[Opening Exercise data section]
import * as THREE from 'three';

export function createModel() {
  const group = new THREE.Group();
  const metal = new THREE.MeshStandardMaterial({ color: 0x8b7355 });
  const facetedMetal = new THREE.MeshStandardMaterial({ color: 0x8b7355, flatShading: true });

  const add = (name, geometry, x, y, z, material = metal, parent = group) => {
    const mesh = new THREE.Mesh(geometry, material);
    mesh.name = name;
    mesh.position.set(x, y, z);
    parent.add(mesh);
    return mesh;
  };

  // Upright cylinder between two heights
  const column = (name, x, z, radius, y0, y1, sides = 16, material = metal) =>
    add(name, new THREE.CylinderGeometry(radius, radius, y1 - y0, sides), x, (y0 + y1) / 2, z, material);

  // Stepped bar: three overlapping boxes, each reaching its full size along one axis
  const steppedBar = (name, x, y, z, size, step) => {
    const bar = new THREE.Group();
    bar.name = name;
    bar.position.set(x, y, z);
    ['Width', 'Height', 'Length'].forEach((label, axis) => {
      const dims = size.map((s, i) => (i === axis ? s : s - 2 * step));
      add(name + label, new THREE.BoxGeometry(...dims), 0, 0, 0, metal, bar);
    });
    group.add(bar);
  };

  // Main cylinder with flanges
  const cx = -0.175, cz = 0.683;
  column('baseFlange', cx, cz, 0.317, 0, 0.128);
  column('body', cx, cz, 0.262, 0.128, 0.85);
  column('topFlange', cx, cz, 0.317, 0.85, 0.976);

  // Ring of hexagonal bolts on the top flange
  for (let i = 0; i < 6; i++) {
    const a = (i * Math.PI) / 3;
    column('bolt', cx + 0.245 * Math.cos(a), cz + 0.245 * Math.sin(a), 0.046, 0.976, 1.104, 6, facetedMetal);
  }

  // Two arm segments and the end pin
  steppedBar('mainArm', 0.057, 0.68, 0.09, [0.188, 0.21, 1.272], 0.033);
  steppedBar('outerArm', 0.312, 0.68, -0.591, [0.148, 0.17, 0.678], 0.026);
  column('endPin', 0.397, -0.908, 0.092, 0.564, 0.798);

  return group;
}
[Closing Exercise data section]
[Opening Exercise data section]
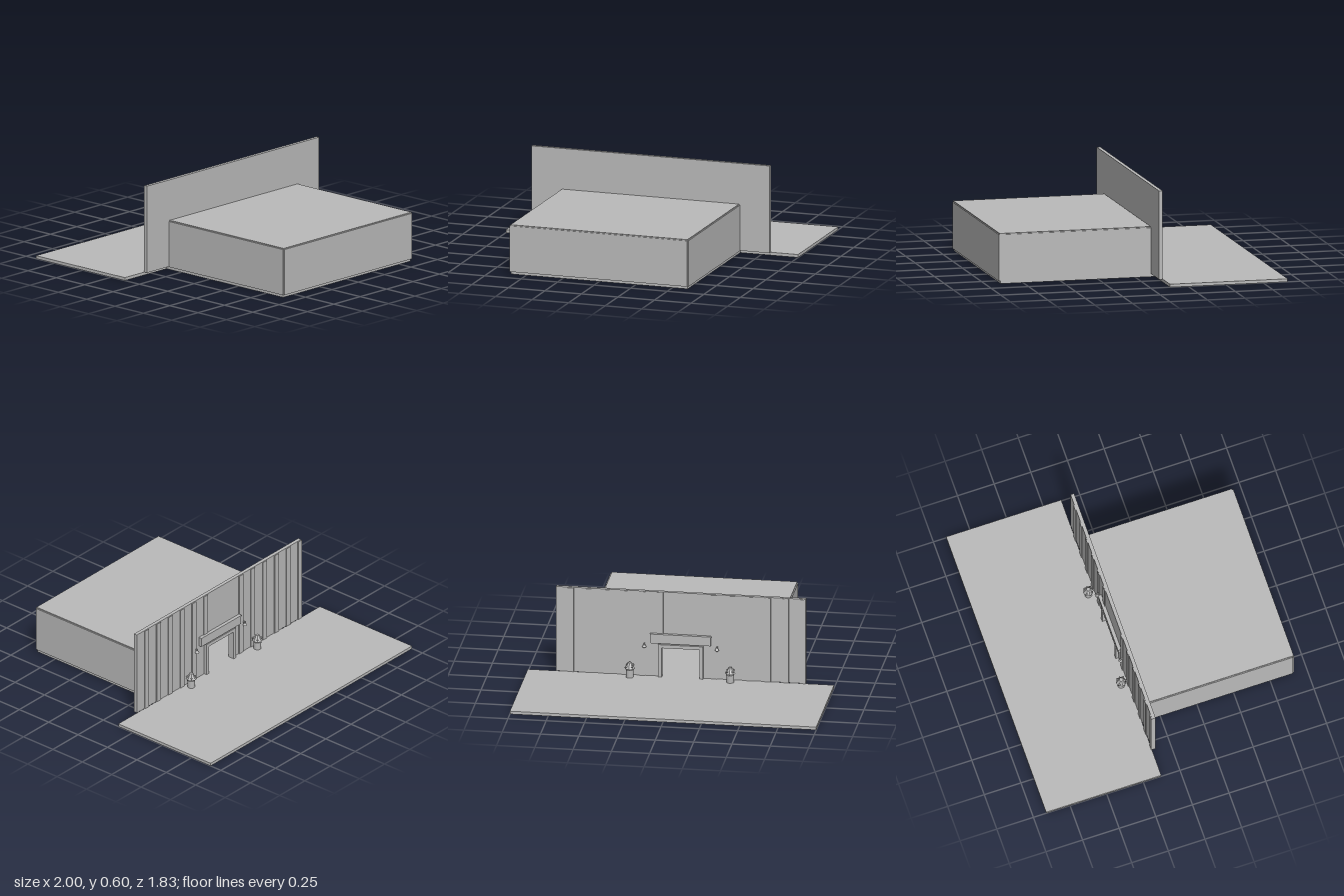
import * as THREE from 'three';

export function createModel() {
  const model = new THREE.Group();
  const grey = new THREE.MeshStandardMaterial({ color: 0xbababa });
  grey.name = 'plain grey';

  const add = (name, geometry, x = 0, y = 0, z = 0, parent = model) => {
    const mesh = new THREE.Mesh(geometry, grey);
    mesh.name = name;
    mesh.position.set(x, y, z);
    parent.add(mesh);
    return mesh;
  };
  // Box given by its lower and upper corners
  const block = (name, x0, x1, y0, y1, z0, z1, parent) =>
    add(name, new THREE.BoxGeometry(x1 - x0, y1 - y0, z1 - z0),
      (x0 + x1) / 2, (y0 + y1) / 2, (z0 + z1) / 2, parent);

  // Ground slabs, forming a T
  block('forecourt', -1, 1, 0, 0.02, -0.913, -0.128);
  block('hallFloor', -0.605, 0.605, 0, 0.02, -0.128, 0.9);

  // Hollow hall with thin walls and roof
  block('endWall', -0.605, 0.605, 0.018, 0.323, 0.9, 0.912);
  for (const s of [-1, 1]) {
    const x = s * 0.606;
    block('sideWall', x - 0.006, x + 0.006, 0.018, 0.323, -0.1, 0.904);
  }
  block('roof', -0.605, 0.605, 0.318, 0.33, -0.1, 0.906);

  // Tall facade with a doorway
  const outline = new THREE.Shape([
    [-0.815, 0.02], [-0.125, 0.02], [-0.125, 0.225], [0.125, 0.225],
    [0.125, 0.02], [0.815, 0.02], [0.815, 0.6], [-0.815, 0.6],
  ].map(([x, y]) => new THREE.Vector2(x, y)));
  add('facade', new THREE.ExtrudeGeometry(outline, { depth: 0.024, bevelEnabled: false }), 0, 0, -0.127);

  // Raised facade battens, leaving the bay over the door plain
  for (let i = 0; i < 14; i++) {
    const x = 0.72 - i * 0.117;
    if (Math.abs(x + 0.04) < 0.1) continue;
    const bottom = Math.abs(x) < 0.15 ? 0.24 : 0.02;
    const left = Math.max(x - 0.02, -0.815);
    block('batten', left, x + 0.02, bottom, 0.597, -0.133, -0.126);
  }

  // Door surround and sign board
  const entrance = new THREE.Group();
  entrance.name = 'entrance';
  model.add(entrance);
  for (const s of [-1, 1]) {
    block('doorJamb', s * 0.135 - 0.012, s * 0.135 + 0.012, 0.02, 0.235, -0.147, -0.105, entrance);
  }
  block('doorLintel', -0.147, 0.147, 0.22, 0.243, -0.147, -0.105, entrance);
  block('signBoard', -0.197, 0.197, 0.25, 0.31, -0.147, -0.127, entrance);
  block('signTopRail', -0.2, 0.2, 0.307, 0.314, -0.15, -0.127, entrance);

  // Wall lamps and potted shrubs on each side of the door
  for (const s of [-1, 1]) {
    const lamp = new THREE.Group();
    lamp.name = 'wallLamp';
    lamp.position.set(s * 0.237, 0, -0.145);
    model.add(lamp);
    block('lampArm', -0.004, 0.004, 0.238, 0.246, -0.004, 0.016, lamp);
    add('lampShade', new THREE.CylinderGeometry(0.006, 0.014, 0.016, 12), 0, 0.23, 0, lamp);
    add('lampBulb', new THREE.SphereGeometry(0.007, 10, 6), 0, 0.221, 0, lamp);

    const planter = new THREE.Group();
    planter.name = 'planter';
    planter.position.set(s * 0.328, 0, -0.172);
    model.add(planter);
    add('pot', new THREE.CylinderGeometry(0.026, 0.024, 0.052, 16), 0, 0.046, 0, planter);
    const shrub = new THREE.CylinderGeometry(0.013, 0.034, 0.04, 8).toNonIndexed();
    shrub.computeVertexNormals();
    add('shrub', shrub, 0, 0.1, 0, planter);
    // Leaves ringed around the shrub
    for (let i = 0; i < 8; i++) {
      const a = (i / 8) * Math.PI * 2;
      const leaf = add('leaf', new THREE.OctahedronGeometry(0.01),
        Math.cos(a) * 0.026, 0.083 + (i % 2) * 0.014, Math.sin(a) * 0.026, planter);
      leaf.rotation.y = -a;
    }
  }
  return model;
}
[Closing Exercise data section]
[Opening Exercise data section]
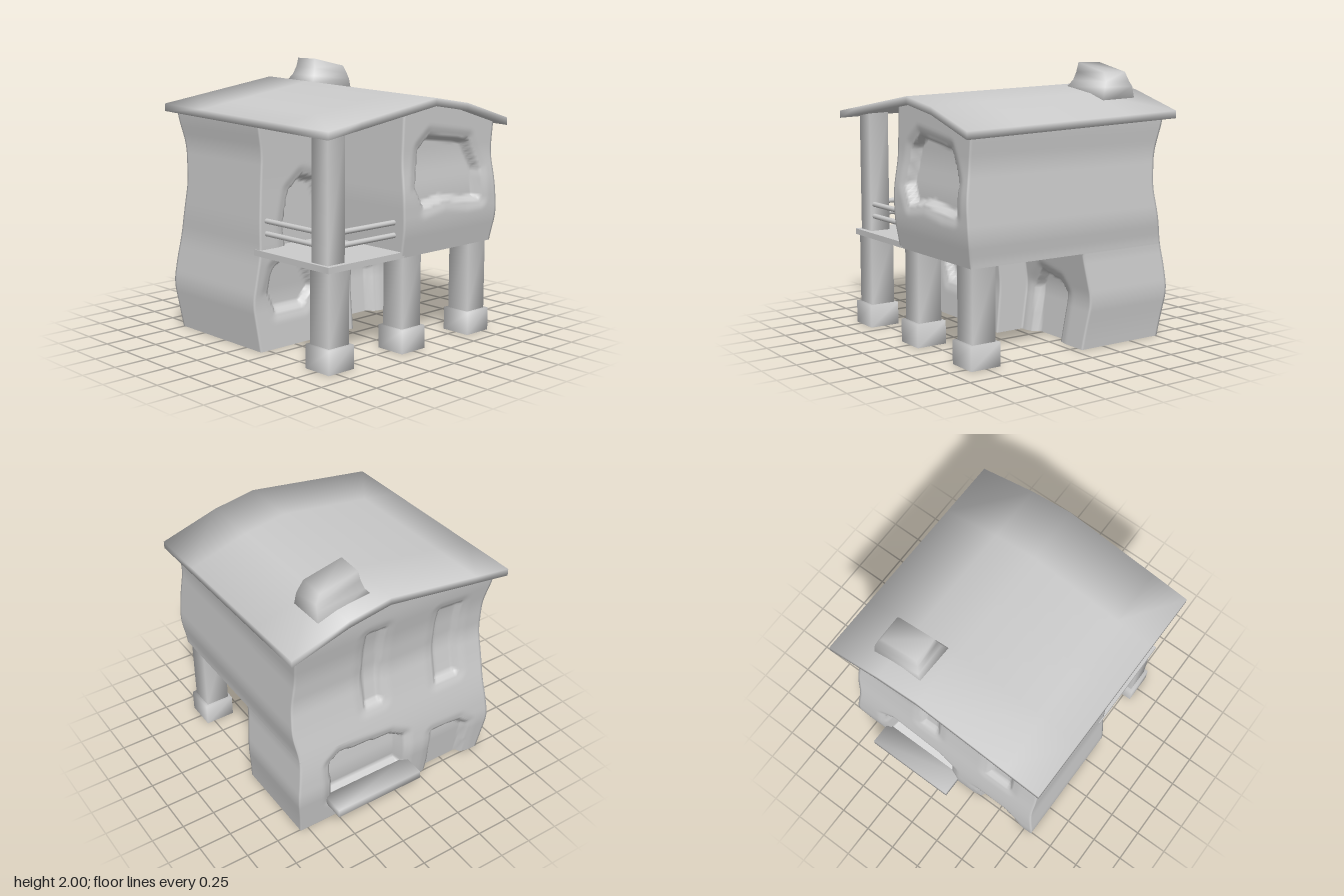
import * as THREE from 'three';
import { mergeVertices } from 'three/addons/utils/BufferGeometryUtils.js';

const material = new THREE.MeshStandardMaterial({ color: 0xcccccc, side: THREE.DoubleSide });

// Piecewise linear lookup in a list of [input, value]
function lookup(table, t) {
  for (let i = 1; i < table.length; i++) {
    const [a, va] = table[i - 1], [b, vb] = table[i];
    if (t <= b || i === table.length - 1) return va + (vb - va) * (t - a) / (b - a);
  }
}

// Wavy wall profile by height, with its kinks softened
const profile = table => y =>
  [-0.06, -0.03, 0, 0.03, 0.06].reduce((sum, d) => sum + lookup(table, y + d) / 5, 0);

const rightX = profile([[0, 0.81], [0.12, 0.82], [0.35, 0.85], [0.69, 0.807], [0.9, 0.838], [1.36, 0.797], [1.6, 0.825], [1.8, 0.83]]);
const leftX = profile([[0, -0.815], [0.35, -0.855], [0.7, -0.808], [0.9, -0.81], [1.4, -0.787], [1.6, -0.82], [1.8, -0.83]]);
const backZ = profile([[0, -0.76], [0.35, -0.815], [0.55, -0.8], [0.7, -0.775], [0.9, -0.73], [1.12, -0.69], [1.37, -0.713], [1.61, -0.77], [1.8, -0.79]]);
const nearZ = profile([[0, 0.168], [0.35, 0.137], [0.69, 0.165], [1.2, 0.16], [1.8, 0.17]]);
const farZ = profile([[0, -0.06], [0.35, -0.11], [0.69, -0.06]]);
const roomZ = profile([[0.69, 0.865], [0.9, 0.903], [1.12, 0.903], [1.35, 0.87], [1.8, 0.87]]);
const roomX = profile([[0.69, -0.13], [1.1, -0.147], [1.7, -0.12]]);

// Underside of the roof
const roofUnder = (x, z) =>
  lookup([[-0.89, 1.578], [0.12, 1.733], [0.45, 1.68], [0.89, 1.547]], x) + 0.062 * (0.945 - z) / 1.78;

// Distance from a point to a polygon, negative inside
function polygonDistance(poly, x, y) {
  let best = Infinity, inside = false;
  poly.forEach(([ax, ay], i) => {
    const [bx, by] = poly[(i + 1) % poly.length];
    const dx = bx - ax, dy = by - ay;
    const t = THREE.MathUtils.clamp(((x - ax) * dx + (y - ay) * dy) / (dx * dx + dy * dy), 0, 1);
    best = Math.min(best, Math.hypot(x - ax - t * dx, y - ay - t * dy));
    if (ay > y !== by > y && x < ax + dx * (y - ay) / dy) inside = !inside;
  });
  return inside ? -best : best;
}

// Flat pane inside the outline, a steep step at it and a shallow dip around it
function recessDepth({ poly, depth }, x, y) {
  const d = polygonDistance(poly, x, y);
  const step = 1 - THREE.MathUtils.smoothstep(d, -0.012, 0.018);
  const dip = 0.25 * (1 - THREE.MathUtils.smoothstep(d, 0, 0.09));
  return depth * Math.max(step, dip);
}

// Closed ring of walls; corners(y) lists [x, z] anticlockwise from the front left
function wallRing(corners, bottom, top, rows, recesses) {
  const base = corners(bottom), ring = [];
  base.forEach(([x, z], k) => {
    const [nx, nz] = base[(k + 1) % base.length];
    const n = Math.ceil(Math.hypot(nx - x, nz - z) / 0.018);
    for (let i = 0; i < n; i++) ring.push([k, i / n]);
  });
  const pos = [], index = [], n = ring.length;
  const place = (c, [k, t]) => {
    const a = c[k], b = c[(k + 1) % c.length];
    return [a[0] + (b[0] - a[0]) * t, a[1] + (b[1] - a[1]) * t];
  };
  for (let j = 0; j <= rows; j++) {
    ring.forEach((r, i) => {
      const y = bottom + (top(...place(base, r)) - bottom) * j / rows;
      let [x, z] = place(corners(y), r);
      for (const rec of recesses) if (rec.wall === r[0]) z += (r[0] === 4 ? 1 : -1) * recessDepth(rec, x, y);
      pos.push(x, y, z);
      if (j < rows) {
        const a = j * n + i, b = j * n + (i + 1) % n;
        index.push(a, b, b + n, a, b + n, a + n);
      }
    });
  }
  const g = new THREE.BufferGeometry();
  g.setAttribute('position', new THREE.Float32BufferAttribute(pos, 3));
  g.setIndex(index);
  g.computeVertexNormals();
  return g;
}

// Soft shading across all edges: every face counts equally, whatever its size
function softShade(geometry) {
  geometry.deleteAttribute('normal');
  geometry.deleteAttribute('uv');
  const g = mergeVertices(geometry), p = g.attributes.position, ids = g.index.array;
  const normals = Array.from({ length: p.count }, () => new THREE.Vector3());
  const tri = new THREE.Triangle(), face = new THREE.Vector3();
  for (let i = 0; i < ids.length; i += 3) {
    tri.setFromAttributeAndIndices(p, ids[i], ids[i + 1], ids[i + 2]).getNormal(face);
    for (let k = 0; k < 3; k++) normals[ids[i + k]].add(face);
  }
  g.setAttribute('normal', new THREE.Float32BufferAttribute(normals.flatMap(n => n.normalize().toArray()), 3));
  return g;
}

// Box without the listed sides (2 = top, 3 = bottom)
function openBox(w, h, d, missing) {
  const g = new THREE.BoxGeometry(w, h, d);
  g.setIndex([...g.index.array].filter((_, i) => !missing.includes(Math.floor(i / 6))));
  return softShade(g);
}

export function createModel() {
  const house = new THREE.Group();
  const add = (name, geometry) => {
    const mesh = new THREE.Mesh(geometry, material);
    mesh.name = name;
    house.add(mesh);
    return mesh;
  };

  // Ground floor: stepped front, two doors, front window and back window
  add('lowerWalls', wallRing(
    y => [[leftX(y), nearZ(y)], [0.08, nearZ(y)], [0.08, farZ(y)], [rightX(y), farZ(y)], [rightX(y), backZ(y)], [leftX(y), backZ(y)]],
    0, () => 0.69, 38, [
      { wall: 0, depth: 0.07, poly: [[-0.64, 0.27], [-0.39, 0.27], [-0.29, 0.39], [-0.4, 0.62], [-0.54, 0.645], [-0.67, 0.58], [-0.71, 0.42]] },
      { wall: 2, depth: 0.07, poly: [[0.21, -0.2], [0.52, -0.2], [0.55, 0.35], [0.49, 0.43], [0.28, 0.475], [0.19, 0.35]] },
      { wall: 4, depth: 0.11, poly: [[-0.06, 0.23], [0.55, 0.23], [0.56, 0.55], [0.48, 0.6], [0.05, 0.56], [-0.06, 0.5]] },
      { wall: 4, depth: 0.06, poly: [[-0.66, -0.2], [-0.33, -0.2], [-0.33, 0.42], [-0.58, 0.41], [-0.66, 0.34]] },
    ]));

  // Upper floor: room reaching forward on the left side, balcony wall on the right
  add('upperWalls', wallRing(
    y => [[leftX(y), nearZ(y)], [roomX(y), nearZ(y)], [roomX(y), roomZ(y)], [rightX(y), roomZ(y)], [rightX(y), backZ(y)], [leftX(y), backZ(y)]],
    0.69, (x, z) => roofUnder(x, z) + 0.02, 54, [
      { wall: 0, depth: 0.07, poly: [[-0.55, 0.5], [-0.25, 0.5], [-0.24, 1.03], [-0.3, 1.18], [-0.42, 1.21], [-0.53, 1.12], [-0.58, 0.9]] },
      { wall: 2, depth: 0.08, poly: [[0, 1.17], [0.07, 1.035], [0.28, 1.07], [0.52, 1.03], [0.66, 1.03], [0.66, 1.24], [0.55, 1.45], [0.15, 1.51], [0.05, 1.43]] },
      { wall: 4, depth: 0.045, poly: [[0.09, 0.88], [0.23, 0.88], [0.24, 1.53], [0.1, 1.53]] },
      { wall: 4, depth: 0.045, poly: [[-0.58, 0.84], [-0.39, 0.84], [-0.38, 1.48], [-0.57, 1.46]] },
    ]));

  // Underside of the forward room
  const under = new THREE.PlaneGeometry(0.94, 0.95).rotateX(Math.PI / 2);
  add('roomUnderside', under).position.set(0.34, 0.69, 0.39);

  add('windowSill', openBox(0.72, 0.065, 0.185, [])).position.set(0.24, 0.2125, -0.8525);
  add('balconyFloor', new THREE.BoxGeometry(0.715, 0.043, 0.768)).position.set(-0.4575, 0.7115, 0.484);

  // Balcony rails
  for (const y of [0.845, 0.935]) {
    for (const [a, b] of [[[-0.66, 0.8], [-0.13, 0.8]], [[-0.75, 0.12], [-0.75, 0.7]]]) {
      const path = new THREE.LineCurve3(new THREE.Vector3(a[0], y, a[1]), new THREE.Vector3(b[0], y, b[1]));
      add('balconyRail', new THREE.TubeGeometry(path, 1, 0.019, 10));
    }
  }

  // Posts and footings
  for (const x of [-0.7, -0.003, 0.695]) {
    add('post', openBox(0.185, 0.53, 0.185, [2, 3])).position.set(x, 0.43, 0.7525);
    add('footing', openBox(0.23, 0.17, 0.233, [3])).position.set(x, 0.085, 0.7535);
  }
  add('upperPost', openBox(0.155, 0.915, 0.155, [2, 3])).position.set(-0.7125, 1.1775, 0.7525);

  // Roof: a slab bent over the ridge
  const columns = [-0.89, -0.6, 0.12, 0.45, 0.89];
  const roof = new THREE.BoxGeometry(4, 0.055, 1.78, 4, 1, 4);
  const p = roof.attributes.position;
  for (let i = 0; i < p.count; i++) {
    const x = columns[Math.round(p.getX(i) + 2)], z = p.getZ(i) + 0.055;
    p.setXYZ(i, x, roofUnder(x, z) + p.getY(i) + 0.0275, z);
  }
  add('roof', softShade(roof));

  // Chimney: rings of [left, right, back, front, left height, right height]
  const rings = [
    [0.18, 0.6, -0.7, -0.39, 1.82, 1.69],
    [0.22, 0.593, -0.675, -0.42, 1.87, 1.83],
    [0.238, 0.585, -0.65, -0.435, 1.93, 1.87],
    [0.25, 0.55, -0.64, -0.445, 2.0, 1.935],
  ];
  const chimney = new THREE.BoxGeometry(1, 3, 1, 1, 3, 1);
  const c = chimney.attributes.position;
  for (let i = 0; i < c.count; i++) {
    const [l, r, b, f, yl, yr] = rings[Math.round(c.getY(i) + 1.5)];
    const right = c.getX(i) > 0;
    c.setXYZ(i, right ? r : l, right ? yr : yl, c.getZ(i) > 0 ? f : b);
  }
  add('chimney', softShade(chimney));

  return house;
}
[Closing Exercise data section]
--- Assigned task ---
As listed above, the lines from the line with "const c = chimney.attributes.position;" to the line with "add('chimney', softShade(chimney));" are to be echoed exactly, with both ends included and nothing added.

--- Solution for this task ---
  const c = chimney.attributes.position;
  for (let i = 0; i < c.count; i++) {
    const [l, r, b, f, yl, yr] = rings[Math.round(c.getY(i) + 1.5)];
    const right = c.getX(i) > 0;
    c.setXYZ(i, right ? r : l, right ? yr : yl, c.getZ(i) > 0 ? f : b);
  }
  add('chimney', softShade(chimney));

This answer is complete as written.